━━━ The data ━━━
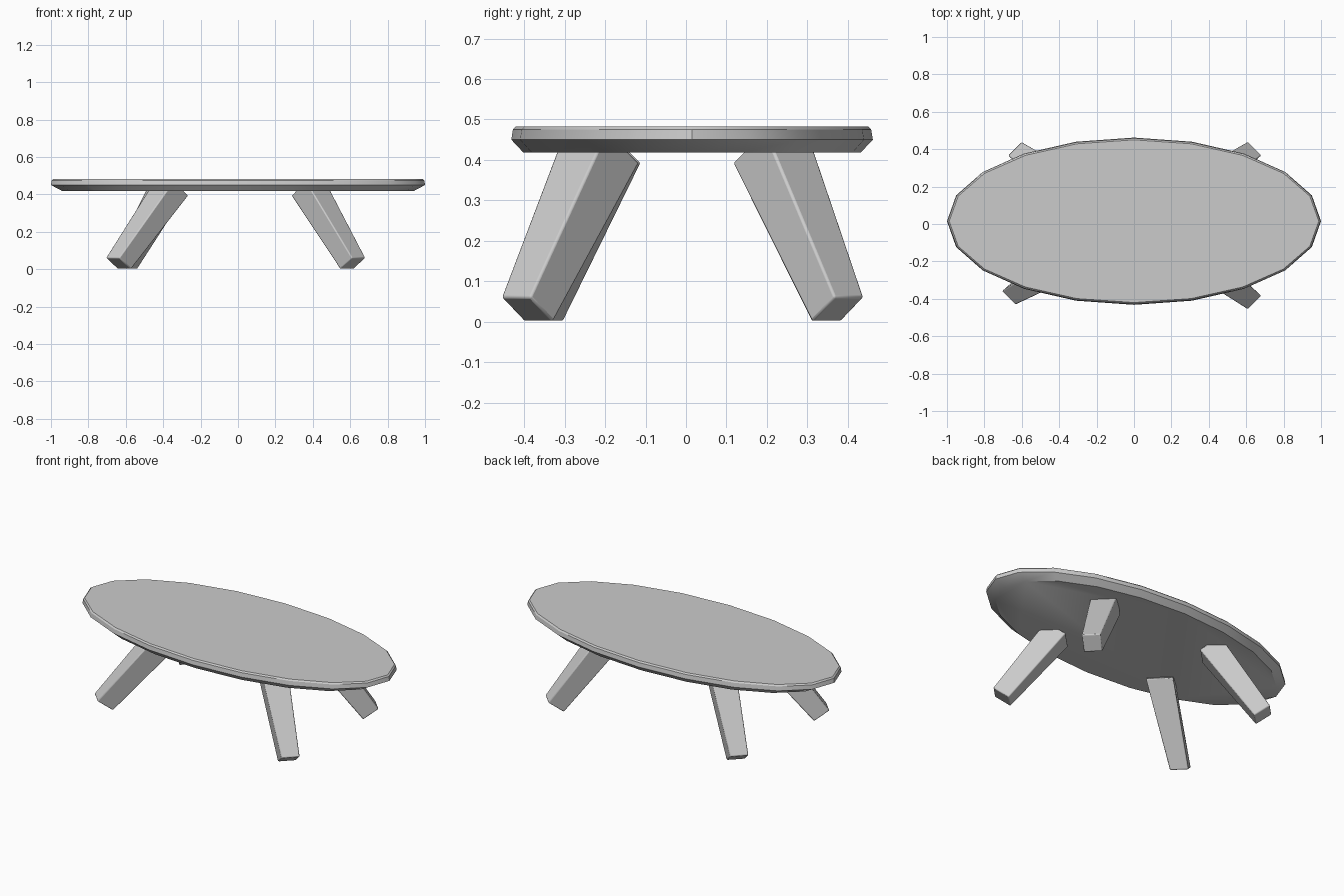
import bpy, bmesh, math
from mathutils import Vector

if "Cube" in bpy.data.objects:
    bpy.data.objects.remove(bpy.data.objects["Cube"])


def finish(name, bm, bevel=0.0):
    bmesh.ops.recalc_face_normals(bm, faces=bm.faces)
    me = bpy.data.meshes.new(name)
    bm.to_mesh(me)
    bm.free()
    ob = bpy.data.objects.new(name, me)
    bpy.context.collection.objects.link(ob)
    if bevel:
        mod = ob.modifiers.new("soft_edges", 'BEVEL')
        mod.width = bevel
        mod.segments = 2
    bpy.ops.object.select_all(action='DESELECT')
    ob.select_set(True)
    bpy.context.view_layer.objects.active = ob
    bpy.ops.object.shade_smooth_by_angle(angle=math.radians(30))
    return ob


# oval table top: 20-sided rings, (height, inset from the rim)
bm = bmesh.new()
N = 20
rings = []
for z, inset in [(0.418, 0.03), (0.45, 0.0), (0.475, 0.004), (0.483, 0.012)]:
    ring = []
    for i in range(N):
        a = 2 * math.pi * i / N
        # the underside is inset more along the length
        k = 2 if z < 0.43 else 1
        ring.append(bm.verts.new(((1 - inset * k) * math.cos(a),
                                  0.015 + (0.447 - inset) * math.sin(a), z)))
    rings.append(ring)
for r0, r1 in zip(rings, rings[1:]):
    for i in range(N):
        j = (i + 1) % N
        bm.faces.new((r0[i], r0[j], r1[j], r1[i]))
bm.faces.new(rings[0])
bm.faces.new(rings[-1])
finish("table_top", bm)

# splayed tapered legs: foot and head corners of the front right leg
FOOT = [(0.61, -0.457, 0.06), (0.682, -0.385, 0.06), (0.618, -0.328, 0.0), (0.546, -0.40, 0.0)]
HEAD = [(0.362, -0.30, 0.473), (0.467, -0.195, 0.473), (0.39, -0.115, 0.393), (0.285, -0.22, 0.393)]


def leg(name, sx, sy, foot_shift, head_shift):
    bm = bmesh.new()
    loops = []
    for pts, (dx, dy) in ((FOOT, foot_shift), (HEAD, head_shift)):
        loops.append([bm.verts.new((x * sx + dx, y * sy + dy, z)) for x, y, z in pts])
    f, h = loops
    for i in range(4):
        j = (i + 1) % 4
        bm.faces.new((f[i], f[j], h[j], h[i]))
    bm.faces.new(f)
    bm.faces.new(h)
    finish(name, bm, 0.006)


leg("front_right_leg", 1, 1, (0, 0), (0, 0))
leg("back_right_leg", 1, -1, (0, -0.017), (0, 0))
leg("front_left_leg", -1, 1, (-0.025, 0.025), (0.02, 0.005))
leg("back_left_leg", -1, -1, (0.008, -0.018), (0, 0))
━━━
━━━ The data ━━━
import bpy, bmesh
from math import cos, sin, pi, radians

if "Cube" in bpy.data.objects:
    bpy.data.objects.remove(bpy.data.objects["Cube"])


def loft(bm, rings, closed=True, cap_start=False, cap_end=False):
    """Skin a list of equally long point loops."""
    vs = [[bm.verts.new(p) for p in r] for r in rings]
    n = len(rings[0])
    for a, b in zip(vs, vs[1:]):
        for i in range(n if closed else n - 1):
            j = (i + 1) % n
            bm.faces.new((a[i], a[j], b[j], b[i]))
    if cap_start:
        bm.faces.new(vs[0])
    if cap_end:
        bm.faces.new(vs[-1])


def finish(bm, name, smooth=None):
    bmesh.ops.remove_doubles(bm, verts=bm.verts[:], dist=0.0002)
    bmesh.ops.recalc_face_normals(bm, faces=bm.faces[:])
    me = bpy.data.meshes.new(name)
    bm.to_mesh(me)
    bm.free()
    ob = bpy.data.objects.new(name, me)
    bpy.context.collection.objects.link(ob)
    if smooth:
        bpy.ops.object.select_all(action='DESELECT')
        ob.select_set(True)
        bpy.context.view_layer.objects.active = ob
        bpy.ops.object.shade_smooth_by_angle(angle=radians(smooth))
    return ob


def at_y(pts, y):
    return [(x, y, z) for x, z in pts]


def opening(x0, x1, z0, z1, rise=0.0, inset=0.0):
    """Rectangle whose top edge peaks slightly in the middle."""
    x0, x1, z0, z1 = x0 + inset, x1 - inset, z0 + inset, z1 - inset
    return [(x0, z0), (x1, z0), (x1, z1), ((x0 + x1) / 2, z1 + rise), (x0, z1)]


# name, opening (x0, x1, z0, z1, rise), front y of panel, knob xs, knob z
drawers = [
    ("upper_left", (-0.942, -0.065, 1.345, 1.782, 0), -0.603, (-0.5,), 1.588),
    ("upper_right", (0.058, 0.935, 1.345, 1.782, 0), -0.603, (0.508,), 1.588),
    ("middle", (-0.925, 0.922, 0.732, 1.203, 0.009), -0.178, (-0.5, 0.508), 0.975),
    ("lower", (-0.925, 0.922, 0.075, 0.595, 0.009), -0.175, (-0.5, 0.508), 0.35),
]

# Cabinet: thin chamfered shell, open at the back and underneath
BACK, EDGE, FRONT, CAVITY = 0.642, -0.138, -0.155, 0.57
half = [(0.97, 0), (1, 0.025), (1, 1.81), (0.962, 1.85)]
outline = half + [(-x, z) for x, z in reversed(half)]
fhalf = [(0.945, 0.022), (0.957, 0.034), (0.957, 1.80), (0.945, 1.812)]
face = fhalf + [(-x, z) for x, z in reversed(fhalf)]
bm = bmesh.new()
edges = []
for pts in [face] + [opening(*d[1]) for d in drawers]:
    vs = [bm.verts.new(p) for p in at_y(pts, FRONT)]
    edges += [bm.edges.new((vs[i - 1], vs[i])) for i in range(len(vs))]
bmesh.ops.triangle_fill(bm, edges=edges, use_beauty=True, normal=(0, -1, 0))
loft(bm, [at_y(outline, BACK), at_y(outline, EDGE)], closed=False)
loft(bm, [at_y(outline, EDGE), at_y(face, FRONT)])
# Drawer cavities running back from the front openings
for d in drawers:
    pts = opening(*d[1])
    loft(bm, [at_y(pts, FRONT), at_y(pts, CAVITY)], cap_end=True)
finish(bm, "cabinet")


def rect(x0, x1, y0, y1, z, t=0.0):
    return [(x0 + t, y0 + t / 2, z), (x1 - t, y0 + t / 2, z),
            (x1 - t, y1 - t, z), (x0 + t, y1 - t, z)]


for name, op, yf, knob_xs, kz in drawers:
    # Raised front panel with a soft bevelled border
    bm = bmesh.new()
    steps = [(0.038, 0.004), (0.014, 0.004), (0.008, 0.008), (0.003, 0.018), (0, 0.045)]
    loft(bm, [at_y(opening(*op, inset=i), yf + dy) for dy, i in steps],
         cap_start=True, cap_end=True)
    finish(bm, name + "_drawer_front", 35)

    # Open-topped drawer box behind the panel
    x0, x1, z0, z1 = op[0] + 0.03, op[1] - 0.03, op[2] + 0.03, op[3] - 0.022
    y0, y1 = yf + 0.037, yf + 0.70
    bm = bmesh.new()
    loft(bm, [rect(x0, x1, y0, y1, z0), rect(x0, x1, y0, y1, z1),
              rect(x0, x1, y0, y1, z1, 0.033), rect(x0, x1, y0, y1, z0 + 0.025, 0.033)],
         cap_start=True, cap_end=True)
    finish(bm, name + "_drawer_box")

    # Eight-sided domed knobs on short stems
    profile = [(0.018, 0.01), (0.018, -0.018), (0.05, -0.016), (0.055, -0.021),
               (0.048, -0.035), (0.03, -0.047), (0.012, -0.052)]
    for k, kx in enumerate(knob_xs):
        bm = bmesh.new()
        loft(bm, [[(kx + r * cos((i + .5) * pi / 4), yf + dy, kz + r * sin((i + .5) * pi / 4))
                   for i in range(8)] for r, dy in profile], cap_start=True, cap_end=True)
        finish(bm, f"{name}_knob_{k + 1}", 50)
━━━
# What is required:
Which lines above hold the string "bmesh"? Show each of them.

# Exercise answer:
import bpy, bmesh, math
    bmesh.ops.recalc_face_normals(bm, faces=bm.faces)
bm = bmesh.new()
    bm = bmesh.new()
import bpy, bmesh
    bmesh.ops.remove_doubles(bm, verts=bm.verts[:], dist=0.0002)
    bmesh.ops.recalc_face_normals(bm, faces=bm.faces[:])
bm = bmesh.new()
bmesh.ops.triangle_fill(bm, edges=edges, use_beauty=True, normal=(0, -1, 0))
    bm = bmesh.new()
    bm = bmesh.new()
        bm = bmesh.new()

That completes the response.